Proteome Analyst

From Wikipedia, the free encyclopedia
Jump to navigation Jump to search
Proteome Analyst
Content
DescriptionFor predicting protein subcellular localizations
Data types
captured
Data input: Protein sequence in FASTA format. Data output: Localization predictions in tab delimited format.
Contact
Research centerUniversity of Alberta
LaboratoryDr. David Wishart
Primary citation[1]
Release date2004
Access
Websitehttp://webdocs.cs.ualberta.ca/~bioinfo/
Miscellaneous
Data release
frequency
Last updated on 2014
Curation policyManually curated

Proteome Analyst (PA) is a freely available web server and online toolkit for predicting protein subcellular localization, or where a protein resides in a cell.[1][2] In the field of proteomics, accurately predicting a protein’s subcellular localization, or where a specific protein is located inside a cell, is an important step in the large scale study of proteins. This computational prediction problem is known as Protein subcellular localization prediction. Over the last decade, more than a dozen web servers and computer programs have been developed to attempt to solve this problem. Proteome Analyst is an example of one of the better performing subcellular prediction tools. Proteome Analyst makes predictions for both prokaryotic eukaryotic proteins using a text mining approach.[1][3] Proteome Analyst was originally developed by the Proteome Analyst Research Group at the University of Alberta, and was initially released on March 2004. It was recently updated on January 2014.


Input/Output and Method[edit]

Users can submit requests to the Proteome Analyst web server by selecting the organism type and then uploading a text file containing the protein sequence in a FASTA format. Proteome Analyst then uses BLAST to look for similar proteins in the Uniprot database with annotation on subcellular localization information. Proteome Analyst then uses a machine-learned classifier to analyze the annotation text fields of the most similar proteins identified in Uniprot search to make the final subcellular localization predictions. Users can view and download Proteome Analyst’s results or ask Proteome Analyst to explain its predictions.

Technology[edit]

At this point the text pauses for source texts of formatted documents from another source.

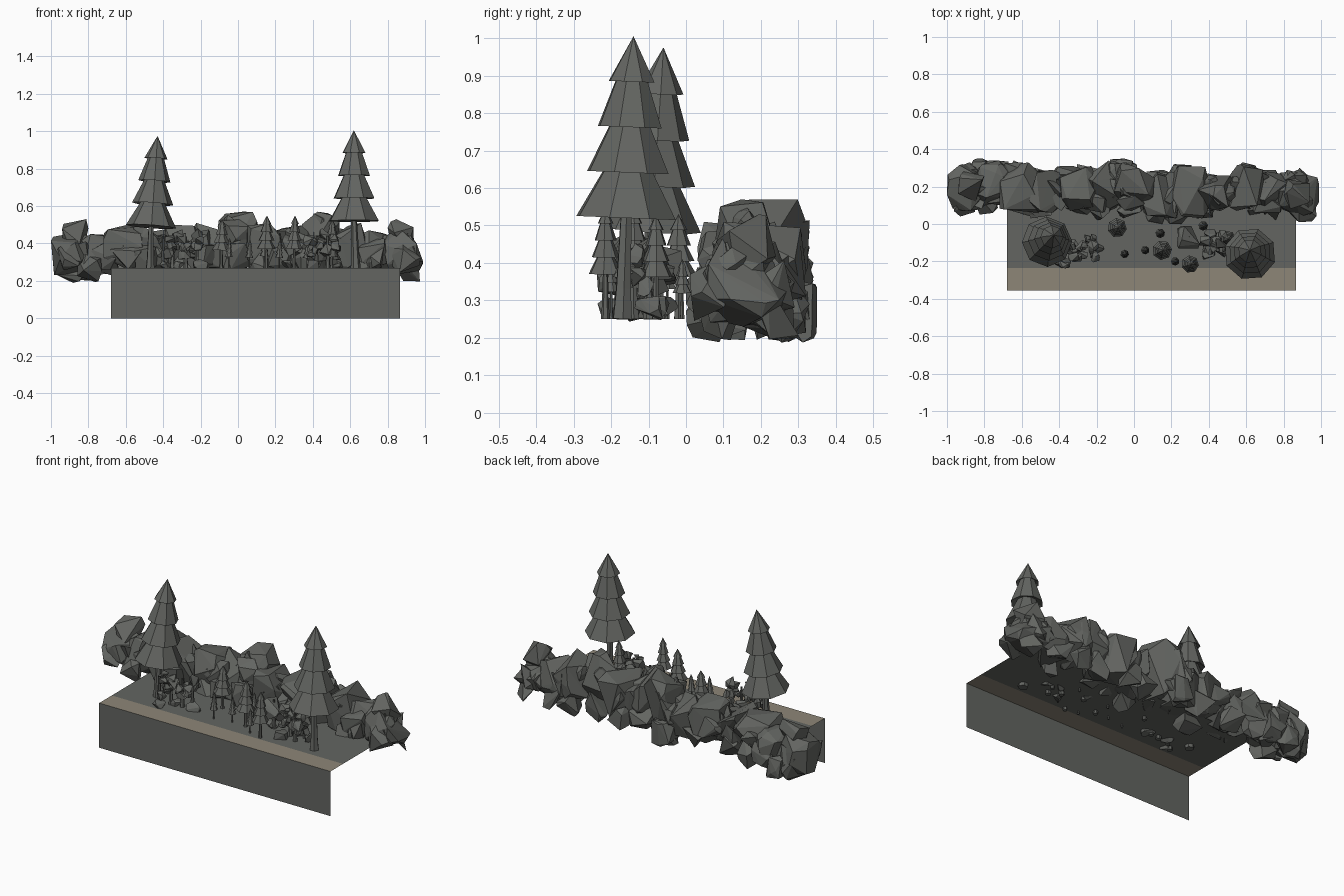
import bpy
import bmesh
import math
import random
from mathutils import Vector

cube = bpy.data.objects.get("Cube")
if cube:
    bpy.data.objects.remove(cube, do_unlink=True)

random.seed(11)
GROUND = 0.27
LEFT, RIGHT = -0.68, 0.867


def make_material(name, colour):
    mat = bpy.data.materials.new(name)
    mat.use_nodes = True
    mat.diffuse_color = (*colour, 1)
    mat.node_tree.nodes["Principled BSDF"].inputs["Base Color"].default_value = (*colour, 1)
    return mat


stone_grey = make_material("stone grey", (0.125, 0.13, 0.12))
earth_tan = make_material("earth tan", (0.27, 0.24, 0.185))


def finish(name, bm, mat, solid=True):
    """Turn a bmesh into a flat shaded object."""
    if solid:
        bmesh.ops.recalc_face_normals(bm, faces=bm.faces)
    mesh = bpy.data.meshes.new(name)
    bm.to_mesh(mesh)
    bm.free()
    mesh.materials.append(mat)
    obj = bpy.data.objects.new(name, mesh)
    bpy.context.collection.objects.link(obj)


def panel(name, corners, mat):
    bm = bmesh.new()
    bm.faces.new([bm.verts.new(c) for c in corners])
    finish(name, bm, mat, solid=False)


def add_rock(bm, low, high, points):
    """Faceted hull of random points, stretched to fill the given box."""
    cloud = []
    for _ in range(points):
        p = Vector([random.gauss(0, 1) for _ in range(3)]).normalized()
        cloud.append([math.copysign(abs(c) ** 0.75, c) for c in p])
    lows = [min(axis) for axis in zip(*cloud)]
    highs = [max(axis) for axis in zip(*cloud)]
    verts = []
    for p in cloud:
        verts.append(bm.verts.new([
            low[i] + (p[i] - lows[i]) / (highs[i] - lows[i]) * (high[i] - low[i])
            for i in range(3)]))
    bmesh.ops.convex_hull(bm, input=verts)
    for v in verts:
        if v.is_valid and not v.link_faces:
            bm.verts.remove(v)


def add_lump(bm, centre, size):
    half = Vector([size * random.uniform(0.75, 1.15) for _ in range(3)])
    add_rock(bm, Vector(centre) - half, Vector(centre) + half, 11)


def lathe(name, base, apex, profile, sides, mat):
    """Revolve (height fraction, radius) pairs round a leaning axis."""
    bm = bmesh.new()
    base, apex = Vector(base), Vector(apex)
    lean = Vector((0, 0, 1)).rotation_difference(apex - base)
    turn = random.uniform(0, math.tau)
    rings = []
    for t, r in profile:
        mid = base.lerp(apex, t)
        if r == 0:
            rings.append([bm.verts.new(mid)])
            continue
        angles = [turn + math.tau * k / sides for k in range(sides)]
        rings.append([bm.verts.new(mid + lean @ Vector((math.cos(a), math.sin(a), 0)) * r)
                      for a in angles])
    for a, b in zip(rings, rings[1:]):
        for k in range(sides):
            n = (k + 1) % sides
            if len(b) == 1:
                bm.faces.new((a[k], a[n], b[0]))
            else:
                bm.faces.new((a[k], a[n], b[n], b[k]))
    bm.faces.new(rings[0])
    finish(name, bm, mat)


def pine(name, foot, skirt, apex, radius, trunk_radius, sides, tiers=4):
    """Stacked flaring tiers on a thin tapered trunk."""
    profile = []
    for i in range(tiers):
        r = radius * (1 - 0.54 * i / (tiers - 1))
        profile.append((i / tiers, r))
        inner = 0 if i == tiers - 1 else r * 0.45
        profile.append(((i + 1) / tiers + 0.03 * (inner > 0), inner))
    lathe(name + "_canopy", skirt, apex, profile, sides, stone_grey)
    trunk = [(0, trunk_radius * 1.3), (0.3, trunk_radius), (1.1, trunk_radius * 0.7)]
    lathe(name + "_trunk", foot, skirt, trunk, 6, stone_grey)


# Ground shelf, tan verge and front wall
FRONT, VERGE, BACK = -0.355, -0.235, 0.18
panel("ground", [(LEFT, VERGE, GROUND), (RIGHT, VERGE, GROUND),
                 (RIGHT, BACK, GROUND), (LEFT, BACK, GROUND)], stone_grey)
panel("verge", [(LEFT, FRONT, GROUND), (RIGHT, FRONT, GROUND),
                (RIGHT, VERGE, GROUND), (LEFT, VERGE, GROUND)], earth_tan)
panel("front_wall", [(LEFT, FRONT, 0), (RIGHT, FRONT, 0),
                     (RIGHT, FRONT, GROUND), (LEFT, FRONT, GROUND)], stone_grey)

# Main boulders of the rock ridge: x, front y, back y, top z
ridge = [(-0.89, 0.06, 0.33, 0.46), (-0.76, 0.07, 0.35, 0.45), (-0.61, 0.05, 0.34, 0.5),
         (-0.45, 0.05, 0.3, 0.49), (-0.3, 0.06, 0.32, 0.5), (-0.15, 0.04, 0.35, 0.51),
         (0, 0.05, 0.34, 0.57), (0.15, 0.02, 0.29, 0.51), (0.3, 0.02, 0.32, 0.5),
         (0.44, 0.05, 0.27, 0.57), (0.6, 0.06, 0.33, 0.51), (0.74, 0.04, 0.29, 0.47),
         (0.88, 0.03, 0.3, 0.48)]
bm = bmesh.new()
for x, y0, y1, top in ridge:
    bottom = 0.23 if abs(x) > 0.7 else 0.25
    add_rock(bm, (x - 0.11, y0 + 0.01, bottom), (x + 0.11, y1 - 0.01, top), 16)
finish("ridge_boulders", bm, stone_grey)

# Peaks on the two end boulders
bm = bmesh.new()
for x, y in ((-0.87, 0.2), (0.87, 0.16)):
    add_rock(bm, (x - 0.07, y - 0.08, 0.36), (x + 0.07, y + 0.08, 0.53), 10)
finish("end_peaks", bm, stone_grey)

# Angular blocks breaking up the front, top and back of the ridge
bm = bmesh.new()
for i, (x, y0, y1, top) in enumerate(ridge):
    foot = 0.27 if i % 3 == 1 else 0.33
    for y, z in ((y0 + 0.04, foot), (y0 + 0.08, top - 0.12), (y1 - 0.06, 0.27),
                 (y1 - 0.07, top - 0.14), ((y0 + y1) / 2, top - 0.09)):
        px = max(-0.9, min(0.9, x + random.uniform(-0.08, 0.08)))
        w, h = random.uniform(0.055, 0.085), random.uniform(0.065, 0.085)
        add_rock(bm, (px - w, y - 0.06, z - h), (px + w, y + 0.06, z + h), 11)
finish("ridge_blocks", bm, stone_grey)

# Two tall pines
pine("left_pine", (-0.47, -0.1, 0.25), (-0.465, -0.095, 0.49), (-0.43, -0.06, 0.975),
     0.135, 0.02, 8)
pine("right_pine", (0.63, -0.17, 0.25), (0.62, -0.16, 0.52), (0.62, -0.14, 1.005),
     0.14, 0.022, 8)

# Young pines: x, y, canopy radius, top z
young = [(-0.09, -0.02, 0.052, 0.53), (0.15, -0.14, 0.053, 0.55), (0.3, -0.215, 0.047, 0.55),
         (0.5, -0.08, 0.045, 0.53), (-0.05, -0.16, 0.023, 0.43), (0.06, -0.14, 0.023, 0.42),
         (0.14, -0.05, 0.026, 0.44), (0.22, -0.2, 0.023, 0.42), (0.37, -0.01, 0.026, 0.41)]
for i, (x, y, r, top) in enumerate(young):
    skirt = GROUND + (top - GROUND) * 0.36
    pine(f"young_pine_{i + 1}", (x, y, 0.25), (x, y, skirt), (x + 0.005, y, top),
         r, r * 0.2, 7)

# Broadleaf trees and thickets made of clustered lumps: x, y, spread, count
bm = bmesh.new()
for x, y, spread, count in ((-0.37, -0.16, 0.05, 10), (-0.26, -0.13, 0.06, 11),
                            (0.43, -0.1, 0.05, 13), (0.5, -0.13, 0.04, 6)):
    for _ in range(count):
        add_lump(bm, (x + random.uniform(-spread, spread), y + random.uniform(-spread, spread),
                      random.uniform(0.33, 0.45)), random.uniform(0.022, 0.034))
add_lump(bm, (0.29, -0.07, 0.39), 0.075)
finish("leaf_clumps", bm, stone_grey)
for i, (x, y) in enumerate(((-0.4, -0.18), (-0.35, -0.14), (-0.28, -0.13), (-0.22, -0.12),
                            (0.29, -0.07), (0.42, -0.1), (0.48, -0.14))):
    lathe(f"broadleaf_trunk_{i + 1}", (x, y, 0.25), (x, y, 0.44),
          [(0, 0.016), (0.4, 0.01), (1, 0.006)], 6, stone_grey)

# Loose stones sunk into the ground
bm = bmesh.new()
for x, y in ((-0.39, -0.2), (-0.32, -0.12), (-0.2, -0.13), (0.27, -0.06),
             (0.4, -0.15), (0.46, -0.08), (0.53, -0.1)):
    add_lump(bm, (x, y, 0.28), 0.036)
finish("loose_stones", bm, stone_grey)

Proteome Analyst consists of >30,000 lines of Java code and can be deployed on computer cluster to accelerate its speed and performance using multiple CPUs. The initial release of Proteome Analyst used Naïve Bayes classifier to perform its predictions. The current version of Proteome Analyst uses Support Vector Machine classifiers. Currently Proteome Analyst supports subcellular predictions for five organism types (Eurkayotes including animal, plant, fungi, and prokaryotes including gram-positive and gram-negative bacteria).

See also[edit]

References[edit]

  1. ^ a b c Lu, Zhiyong; Duane Szafron; Russell Greiner; Paul Lu; David S. Wishart; Brett Poulin; John Anvik; Cam Macdonell; Roman Eisner (2004). "Predicting Subcellular Localization of Proteins using Machine-Learned Classifiers". Bioinformatics. 20 (4): 547–556. doi:10.1093/bioinformatics/btg447. PMID 14990451.
  2. ^ Szafron, Duane; Paul Lu; Russell Greiner; David S. Wishart; Brett Poulin; Roman Eisner; Zhiyong Lu; John Anvik; Cam Macdonell; Alona Fyshe; David Meeuwis (2004). "Proteome Analyst: Custom Predictions with Explanations in a Web-based Tool for High-throughput Proteome Annotations". Nucleic Acids Res. 32 (Web Server issue): W365–71. doi:10.1093/nar/gkh485. PMC 441623. PMID 15215412.
  3. ^ Fyshe, Alona; Yifeng Liu; Duane Szafron; Russell Greiner; Paul Lu (2008). "Improving Subcellular Localization Prediction using Text Classification and the Gene Ontology". Bioinformatics. 24: 2512–7. doi:10.1093/bioinformatics/btn463. PMID 18728042.